Have a meeting point.
Plan on at least two meeting points outside the home:

• If only your home is affected, such as by a fire, have a spot outside that’s located a safe distance away where all the family members can meet. This can be a block down the street or at the home of a trusted neighbor.
• If your neighborhood or city is affected, such as by an earthquake or forest fire, family members at home may need to evacuate while those out and about cannot return. Pick a meeting point that’s well away from your residential area, such as at a school, church or a designated Red Cross disaster shelter.

Prep for a long stay.
Another type of emergency, such as a flood or earthquake, may trap you at home with no way for you to get out or for first responders to come in immediately. For such situations, you need to stockpile at least three days of food and water for each person and pet. Create an emergency preparedness kit that contains the following:

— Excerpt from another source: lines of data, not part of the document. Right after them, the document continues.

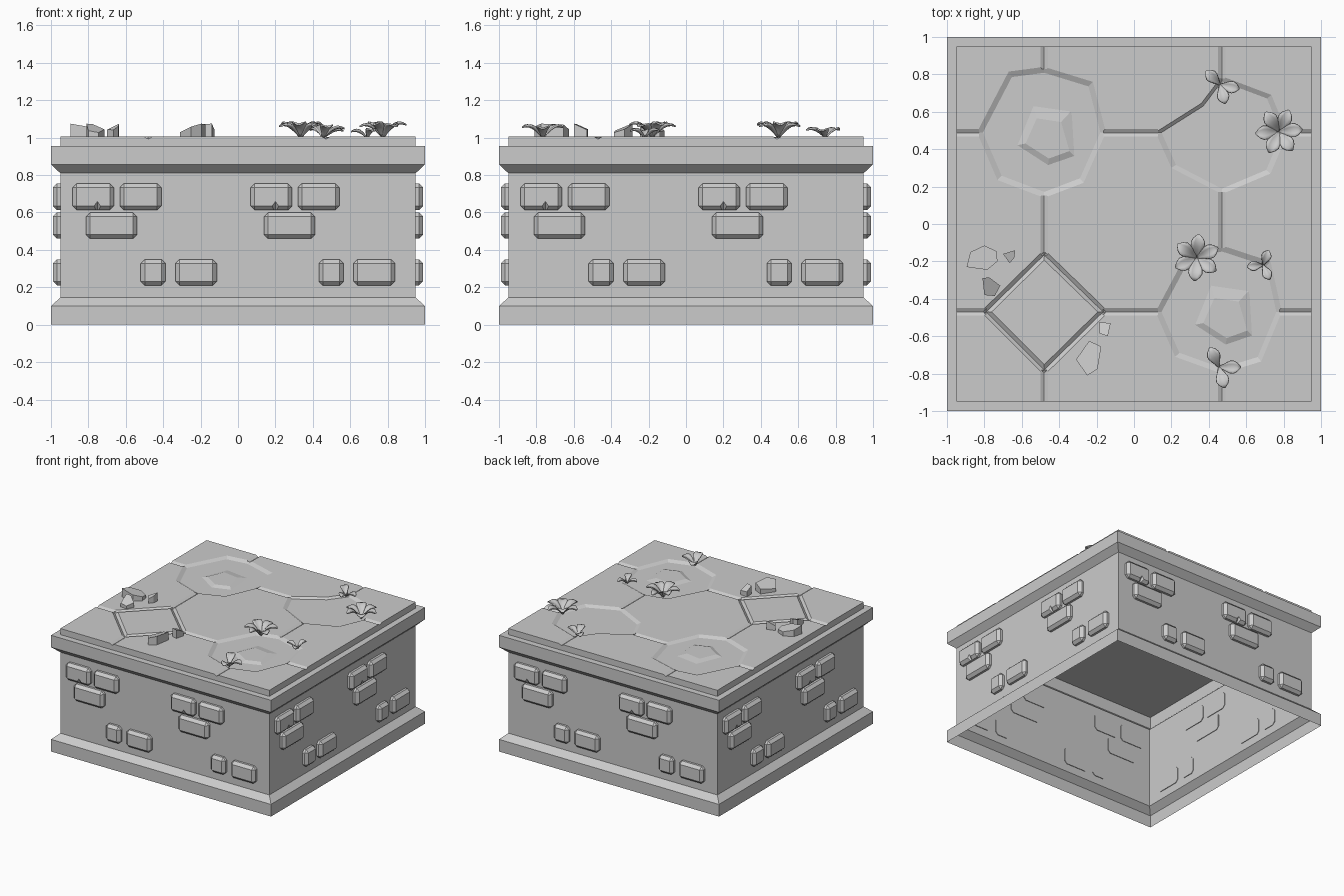
import bpy, bmesh, math
from mathutils import Vector, Matrix

cube = bpy.data.objects.get("Cube")
if cube:
    bpy.data.objects.remove(cube, do_unlink=True)

stone = bpy.data.materials.new("stone_grey")
stone.use_nodes = True
GREY = (0.6, 0.6, 0.6, 1)
stone.diffuse_color = GREY
stone.node_tree.nodes["Principled BSDF"].inputs["Base Color"].default_value = GREY

TOP = 1.005     # paving height
SHELF = 0.955   # underside of the paving
WALL = 0.95     # half width of the walls
SUNK = 0.015    # depth of the sunken tiles


def finish(bm, name):
    bmesh.ops.recalc_face_normals(bm, faces=bm.faces)
    mesh = bpy.data.meshes.new(name)
    bm.to_mesh(mesh)
    bm.free()
    mesh.materials.append(stone)
    obj = bpy.data.objects.new(name, mesh)
    bpy.context.collection.objects.link(obj)
    return obj


def loft(loops, name, caps=True):
    """Skin a stack of closed loops with equal point counts."""
    bm = bmesh.new()
    rings = [[bm.verts.new(p) for p in loop] for loop in loops]
    n = len(rings[0])
    for a, b in zip(rings, rings[1:]):
        for i in range(n):
            j = (i + 1) % n
            bm.faces.new((a[i], a[j], b[j], b[i]))
    if caps:
        bm.faces.new(rings[0])
        bm.faces.new(rings[-1])
    return finish(bm, name)


def hull(points, name):
    bm = bmesh.new()
    for p in points:
        bm.verts.new(p)
    bmesh.ops.convex_hull(bm, input=bm.verts)
    return finish(bm, name)


def cut(obj, cutter):
    """Carve the cutter out of the object, then discard the cutter."""
    mod = obj.modifiers.new("cut", "BOOLEAN")
    mod.operation, mod.solver, mod.object = "DIFFERENCE", "EXACT", cutter
    bpy.context.view_layer.update()
    graph = bpy.context.evaluated_depsgraph_get()
    mesh = bpy.data.meshes.new_from_object(obj.evaluated_get(graph))
    obj.modifiers.clear()
    obj.data = mesh
    bpy.data.objects.remove(cutter, do_unlink=True)


def square(r, z):
    return [(-r, -r, z), (r, -r, z), (r, r, z), (-r, r, z)]


# Thin hollow wall with flared plinth and cornice, open below
profile = [(1, 0), (1, 0.1), (WALL, 0.145), (WALL, 0.81), (1, 0.857), (1, SHELF), (WALL, SHELF)]
loft([square(r, z) for r, z in profile], "wall_shell", caps=False)

# Paving slab
paving = loft([square(WALL, SHELF), square(WALL, TOP)], "paving")


# Sunken tiles with sloping rims
def scaled(points, centre, k, z):
    return [(centre[0] + (x - centre[0]) * k, centre[1] + (y - centre[1]) * k, z) for x, y in points]


tiles = [
    ((-0.48, 0.49), [(-.48, .84), (-.67, .815), (-.84, .49), (-.73, .235),
                     (-.48, .14), (-.27, .22), (-.15, .49), (-.22, .76)]),
    ((0.47, 0.48), [(.47, .79), (.36, .645), (.115, .49), (.2, .3),
                    (.47, .16), (.73, .27), (.82, .48), (.735, .69)]),
    ((0.47, -0.47), [(.47, -.115), (.28, -.16), (.115, -.47), (.22, -.71),
                     (.47, -.8), (.68, -.735), (.79, -.47), (.73, -.2)]),
]
for centre, rim in tiles:
    cut(paving, loft([scaled(rim, centre, 0.91, TOP - SUNK),
                      scaled(rim, centre, 1.09, TOP + SUNK)], "tile_cutter"))


# V grooves between the tiles
def groove(p, q, width=0.02, depth=0.012):
    p, q = Vector((*p, 0)), Vector((*q, 0))
    along = (q - p).normalized()
    side = Vector((-along.y, along.x, 0)) * width * 2
    p, q = p - along * 0.012, q + along * 0.012
    points = []
    for end in (p, q):
        points += [end + Vector((0, 0, TOP - depth)),
                   end + side + Vector((0, 0, TOP + depth)),
                   end - side + Vector((0, 0, TOP + depth))]
    cut(paving, hull(points, "groove_cutter"))


EDGE = 0.96
for x, spans in ((-.48, ((EDGE, .84), (.14, -.165), (-.78, -EDGE))),
                 (.47, ((EDGE, .79), (.16, -.115), (-.8, -EDGE)))):
    for a, b in spans:
        groove((x, a), (x, b))
for y, spans in ((.487, ((-EDGE, -.84), (-.15, .115), (.82, EDGE))),
                 (-.47, ((-EDGE, -.79), (-.165, .115), (.79, EDGE)))):
    for a, b in spans:
        groove((a, y), (b, y))
diamond = [(-.48, -.165), (-.79, -.47), (-.48, -.78), (-.165, -.47)]
for i in range(4):
    groove(diamond[i], diamond[(i + 1) % 4], depth=0.016)

# Low five-sided mounds in two of the sunken tiles
outer = [(-.09, .19), (.12, .16), (.135, -.09), (-.01, -.14), (-.18, -.03)]
inner = [(-.07, .115), (.06, .095), (.105, -.06), (-.005, -.1), (-.13, -.02)]
for cx, cy in ((-.45, .45), (.5, -.51)):
    loft([[(cx + x, cy + y, TOP - SUNK - 0.002) for x, y in outer],
          [(cx + x, cy + y, TOP - 0.002) for x, y in inner]], "tile_mound")


# Bricks: chamfered blocks repeated twice on each of four sides
def brick(x0, x1, z0, z1, name):
    bm = bmesh.new()
    bmesh.ops.create_cube(bm, size=1)
    depth = 0.045
    bmesh.ops.scale(bm, vec=(x1 - x0, depth, z1 - z0), verts=bm.verts)
    bmesh.ops.translate(bm, vec=((x0 + x1) / 2, -0.99 + depth / 2, (z0 + z1) / 2), verts=bm.verts)
    back = max(v.co.y for v in bm.verts)
    edges = [e for e in bm.edges if any(v.co.y < back - 0.01 for v in e.verts)]
    bmesh.ops.bevel(bm, geom=edges, offset=0.022, segments=1, affect="EDGES", clamp_overlap=True)
    return finish(bm, name)


bricks = [
    brick(-.885, -.663, .613, .755, "chipped_brick"),
    brick(-.632, -.41, .613, .755, "brick"),
    brick(-.813, -.54, .46, .60, "brick"),
    brick(-.52, -.387, .21, .35, "brick"),
    brick(-.335, -.113, .21, .35, "brick"),
]
cut(bricks[0], hull([(-.752, -1.0, .675), (-.8, -1.0, .61), (-.704, -1.0, .61),
                     (-.752, -.957, .605)], "chip_cutter"))
for side in range(4):
    for shift in (0, 0.952):
        if side == 0 and shift == 0:
            continue
        for b in bricks:
            copy = b.copy()
            copy.matrix_world = Matrix.Rotation(side * math.pi / 2, 4, "Z") @ Matrix.Translation((shift, 0, 0))
            bpy.context.collection.objects.link(copy)

# Broken stones: prisms with a tilted top (points, slope along x, slope along y)
shards = [
    ([(-.895, -.23), (-.875, -.15), (-.80, -.115), (-.735, -.145), (-.73, -.2), (-.785, -.245)], -.2, -.15),
    ([(-.7, -.16), (-.635, -.14), (-.64, -.18), (-.665, -.21)], .4, .3),
    ([(-.81, -.29), (-.775, -.285), (-.715, -.33), (-.745, -.385), (-.8, -.38)], -.15, .4),
    ([(-.31, -.725), (-.24, -.625), (-.175, -.655), (-.195, -.775), (-.25, -.81)], .35, -.1),
    ([(-.185, -.525), (-.125, -.53), (-.14, -.6), (-.185, -.585)], -.1, -.45),
]
for points, sx, sy in shards:
    peak = max(sx * x + sy * y for x, y in points)
    loft([[(x, y, TOP - 0.01) for x, y in points],
          [(x, y, 1.075 + sx * x + sy * y - peak) for x, y in points]], "stone_shard")


# Flowers: cupped petals rising outward from the centre
def flower(x, y, length, height, angles):
    bm = bmesh.new()
    for k, angle in enumerate(angles):
        turn = Matrix.Translation((x, y, TOP - 0.005)) @ Matrix.Rotation(math.radians(angle), 4, "Z")
        rows = []
        for i in range(7):
            t = i / 6
            half = length * (0.05 + 0.25 * math.sin(math.pi * t ** 1.4))
            z = height * math.sin(t * 2.0) * (1 - 0.12 * (k % 2))
            rows.append([bm.verts.new(turn @ Vector((length * t, u * half, z + 0.012 * u * u * math.sin(math.pi * t))))
                         for u in (-1, -0.5, 0, 0.5, 1)])
        for a, b in zip(rows, rows[1:]):
            for j in range(4):
                bm.faces.new((a[j], a[j + 1], b[j + 1], b[j]))
    for f in bm.faces:
        f.smooth = True
    obj = finish(bm, "flower")
    solid = obj.modifiers.new("thickness", "SOLIDIFY")
    solid.thickness = 0.008
    solid.offset = 0


flower(.46, .745, .105, .045, (135, -12, -75))
flower(.775, .495, .125, .075, range(5, 365, 60))
flower(.335, -.18, .125, .075, range(25, 385, 60))
flower(.69, -.22, .085, .04, (70, 185, -65))
flower(.455, -.765, .115, .06, (115, 0, -75))
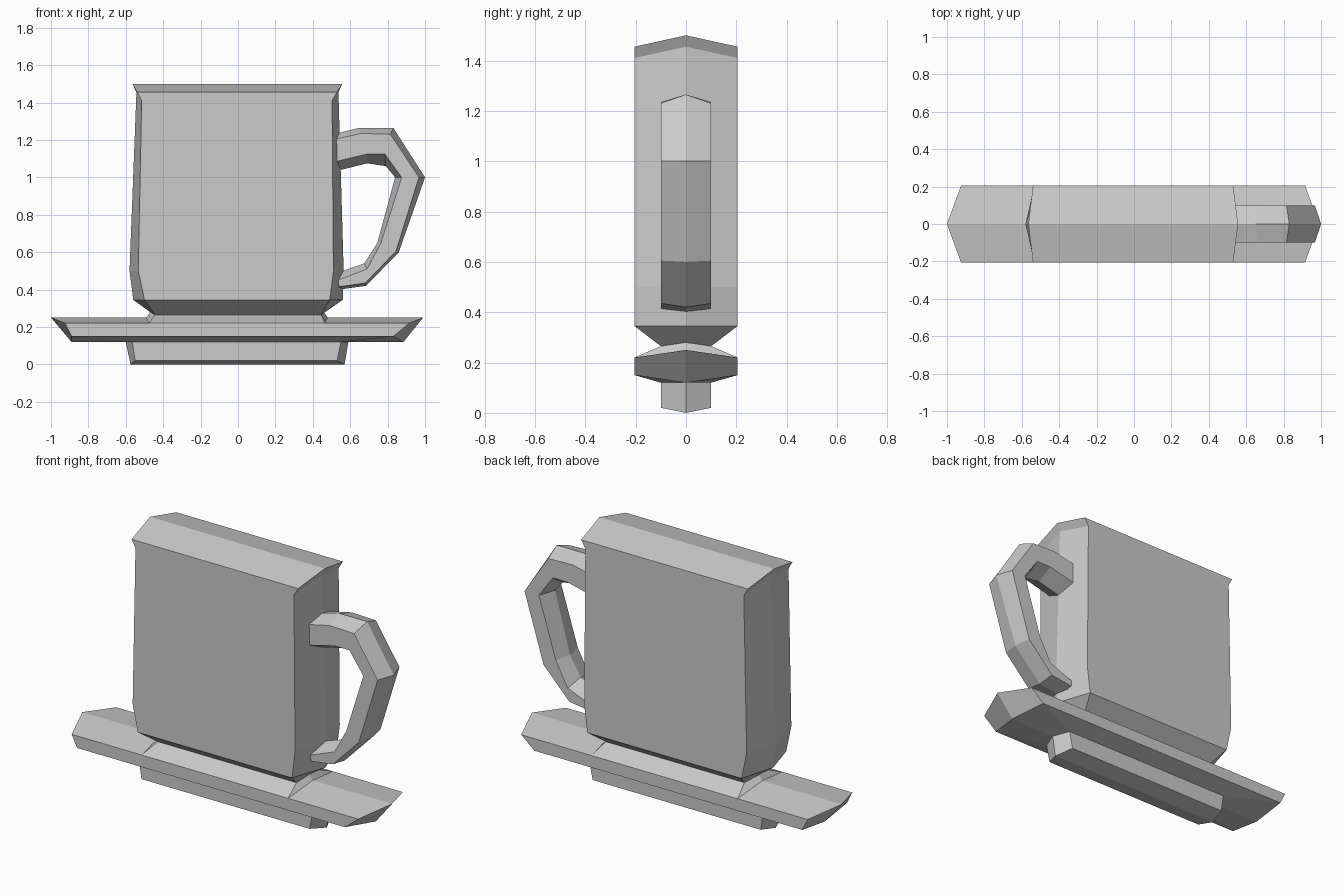
import bpy, bmesh

if "Cube" in bpy.data.objects:
    bpy.data.objects.remove(bpy.data.objects["Cube"])


def ridged_loft(name, sections, cap_first=False, cap_last=False):
    """Loft six-sided rings: two ridge points on y=0 and two face edges at y=+-d.
    Each section is (ridge_a, face_a, face_b, ridge_b, d) with (x, z) points."""
    bm = bmesh.new()
    rings = []
    for ra, fa, fb, rb, d in sections:
        pts = [(ra, 0), (fa, d), (fb, d), (rb, 0), (fb, -d), (fa, -d)]
        rings.append([bm.verts.new((p[0], y, p[1])) for p, y in pts])
    for a, b in zip(rings, rings[1:]):
        for i in range(6):
            j = (i + 1) % 6
            bm.faces.new((a[i], a[j], b[j], b[i]))
    for wanted, r in ((cap_first, rings[0]), (cap_last, rings[-1])):
        if wanted:
            bm.faces.new((r[0], r[1], r[2], r[3]))
            bm.faces.new((r[0], r[3], r[4], r[5]))
    bmesh.ops.dissolve_degenerate(bm, edges=bm.edges[:], dist=1e-5)
    bmesh.ops.recalc_face_normals(bm, faces=bm.faces[:])
    mesh = bpy.data.meshes.new(name)
    bm.to_mesh(mesh)
    bm.free()
    obj = bpy.data.objects.new(name, mesh)
    bpy.context.collection.objects.link(obj)
    return obj


def level(left, right, z, face_left, face_right, face_z, d):
    """Horizontal section for the stacked parts."""
    return ((right, z), (face_right, face_z), (face_left, face_z), (left, z), d)


# Sections shared where the stacked parts join
neck = level(-0.49, 0.48, 0.25, -0.475, 0.465, 0.22, 0.205)
foot_top = level(-0.60, 0.59, 0.12, -0.565, 0.55, 0.12, 0.10)

# Cup: flared rim, tall body, tapered underside, splayed join to the saucer
ridged_loft("cup", [
    level(-0.565, 0.557, 1.50, -0.54, 0.53, 1.455, 0.205),
    level(-0.543, 0.537, 1.455, -0.515, 0.503, 1.41, 0.205),
    level(-0.58, 0.565, 0.50, -0.533, 0.51, 0.50, 0.205),
    level(-0.56, 0.56, 0.345, -0.50, 0.49, 0.345, 0.205),
    level(-0.47, 0.46, 0.28, -0.445, 0.445, 0.265, 0.10),
    neck,
], cap_first=True)

# Saucer: top slopes out to the pointed rim, then back under to the foot
ridged_loft("saucer", [
    neck,
    level(-1.0, 0.99, 0.25, -0.925, 0.915, 0.22, 0.205),
    level(-0.89, 0.885, 0.12, -0.89, 0.83, 0.15, 0.205),
    foot_top,
])

# Foot under the saucer
ridged_loft("saucer_foot", [
    foot_top,
    level(-0.575, 0.57, 0.0, -0.55, 0.53, 0.02, 0.10),
], cap_last=True)

# Handle: outer ridge, outer face edge, inner face edge, inner ridge
handle = [
    ((0.53, 1.235), (0.525, 1.205), (0.525, 1.085), (0.55, 1.04)),
    ((0.65, 1.265), (0.66, 1.235), (0.69, 1.125), (0.69, 1.075)),
    ((0.83, 1.265), (0.815, 1.23), (0.785, 1.125), (0.79, 1.06)),
    ((1.0, 1.0), (0.967, 1.0), (0.875, 1.0), (0.84, 1.0)),
    ((0.86, 0.60), (0.845, 0.605), (0.765, 0.65), (0.745, 0.65)),
    ((0.685, 0.42), (0.68, 0.435), (0.69, 0.51), (0.675, 0.54)),
    ((0.54, 0.40), (0.54, 0.415), (0.535, 0.45), (0.56, 0.50)),
]
ridged_loft("handle", [s + (0.10,) for s in handle], True, True)
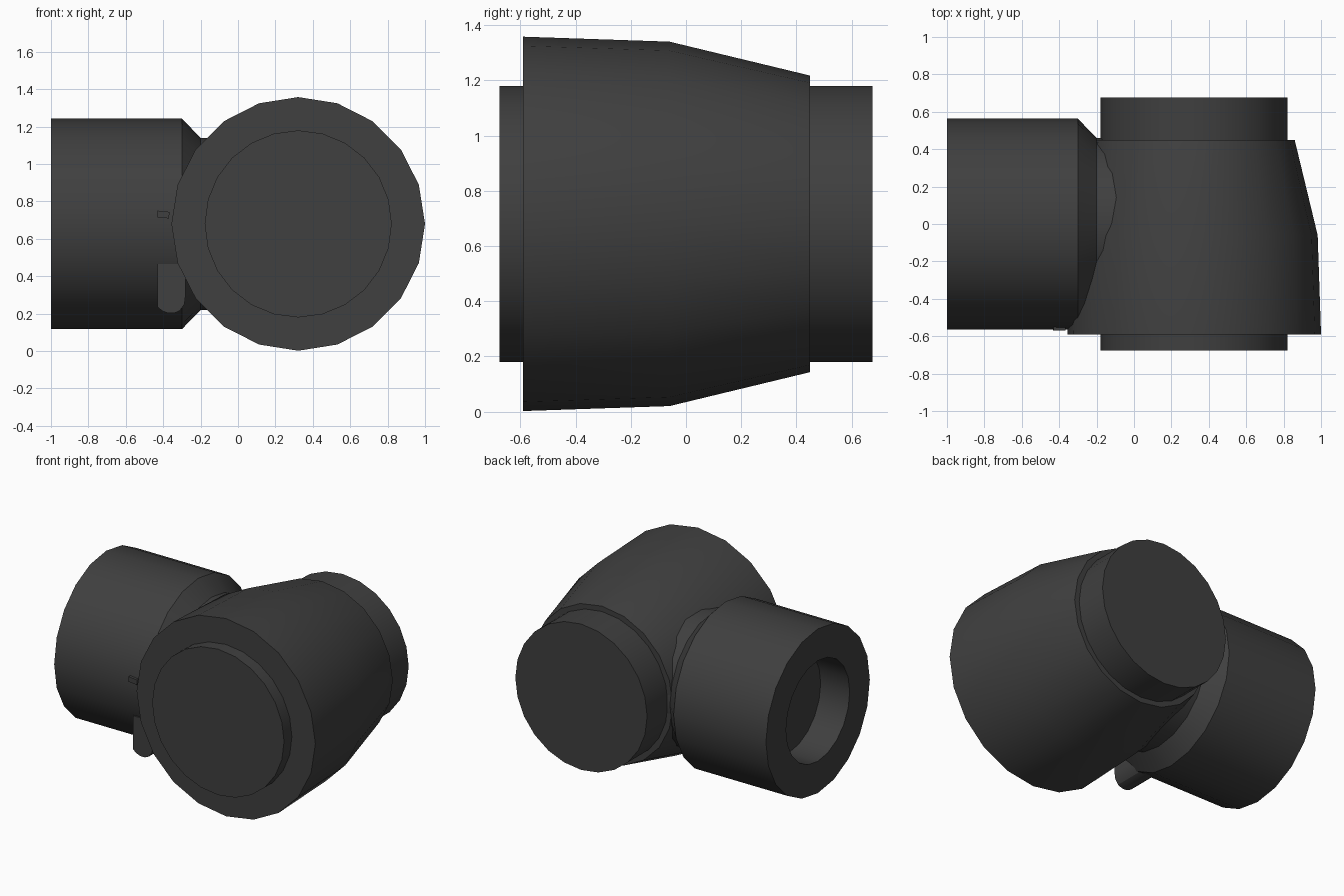
import bpy, bmesh, math
from mathutils import Vector, Matrix

if "Cube" in bpy.data.objects:
    bpy.data.objects.remove(bpy.data.objects["Cube"])

CX, CZ, SIDES = 0.322, 0.68, 20

dark = bpy.data.materials.new("dark_metal")
dark.diffuse_color = (0.05, 0.05, 0.05, 1)
dark.use_nodes = True
dark.node_tree.nodes["Principled BSDF"].inputs["Base Color"].default_value = dark.diffuse_color


def finish(name, bm, smooth=True):
    bmesh.ops.recalc_face_normals(bm, faces=bm.faces[:])
    mesh = bpy.data.meshes.new(name)
    bm.to_mesh(mesh)
    bm.free()
    mesh.materials.append(dark)
    ob = bpy.data.objects.new(name, mesh)
    bpy.context.collection.objects.link(ob)
    if smooth:
        bpy.ops.object.select_all(action='DESELECT')
        ob.select_set(True)
        bpy.context.view_layer.objects.active = ob
        bpy.ops.object.shade_smooth_by_angle(angle=math.radians(30))
    return ob


def lathe(name, profile, axis, sides=SIDES):
    """Spin (position along axis, radius) pairs round the x or y axis, closing both ends."""
    bm = bmesh.new()
    rings = []
    for pos, r in profile:
        ring = []
        for i in range(sides):
            a = math.tau * i / sides
            s, c = r * math.sin(a), r * math.cos(a)
            co = (pos, s, CZ + c) if axis == 'x' else (CX + s, pos, CZ + c)
            ring.append(bm.verts.new(co))
        rings.append(ring)
    for a, b in zip(rings, rings[1:]):
        for i in range(sides):
            j = (i + 1) % sides
            bm.faces.new((a[i], a[j], b[j], b[i]))
    bm.faces.new(rings[0])
    bm.faces.new(rings[-1])
    return finish(name, bm)


# tapered main barrel
lathe("barrel", [(-0.59, 0.678), (-0.06, 0.66), (0.45, 0.537)], 'y')

# end discs
lathe("front_disc", [(-0.675, 0.5), (-0.56, 0.5)], 'y', 24)
lathe("back_disc", [(0.675, 0.5), (0.42, 0.5)], 'y', 24)

# side tube with a socket, a chamfered shoulder and a neck running into the barrel
lathe("side_tube", [(-0.78, 0.345), (-1.0, 0.345), (-1.0, 0.563),
                    (-0.3, 0.563), (-0.2, 0.46), (0.0, 0.46)], 'x')

# round-ended latch below the tube
bm = bmesh.new()
outline = [(-0.43, 0.465), (-0.43, 0.235), (-0.405, 0.215), (-0.375, 0.203),
           (-0.34, 0.203), (-0.31, 0.217), (-0.287, 0.25), (-0.28, 0.3), (-0.28, 0.465)]
face = bm.faces.new([bm.verts.new((x, -0.523, z)) for x, z in outline])
ext = bmesh.ops.extrude_face_region(bm, geom=[face], use_keep_orig=True)
bmesh.ops.translate(bm, vec=Vector((0, 0.27, 0)),
                    verts=[v for v in ext["geom"] if isinstance(v, bmesh.types.BMVert)])
finish("latch", bm)

# small index pin on the front of the tube
bm = bmesh.new()
bmesh.ops.create_cube(bm, size=1, matrix=Matrix.Translation((-0.4, -0.55, 0.73))
                      @ Matrix.Rotation(math.radians(6), 4, 'Y')
                      @ Matrix.Diagonal((0.065, 0.04, 0.035, 1)))
finish("index_pin", bm, False)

• Tools such as a wrench and screwdriver for shutting off utilities like the gas and electricity. Rope, duct tape, scissors, gloves, goggles and a utility knife may also come in handy.
• Ways of communicating with the outside world such as a battery-operated radio and a non-electrical landline phone.
• Containers and plastic bags, so you can safely dispose of household waste.
• At least a seven-day supply of medications as well as a first-aid kit.

If you don’t have the time to create a kit, you can buy them online or at home center stores.

Practice makes perfect.
Planning is just one part of emergency preparedness. The other part is practicing what you’ve created. At least once a year, go through an unannounced disaster drill that requires you to leave the home. Block some of the regular exits to see how well family member cope.

Visit the designated meeting point outside the neighborhood, so everyone knows how to get there. Check on your supplies to be sure food and medications haven’t expired, and that any devices are still working.

A quick well-organized response is the key to surviving an emergency unscathed. To find out first-hand how well built our homes are for emergencies, please contact us for a tour of our developments.

Are you looking for a new home in Orange County, Long Beach or the Los Angeles metro area? Brandywine Homes is opening six new communities this year offering a combined 265 single-family homes and townhomes. If you would like more information, sign up for our interest list here.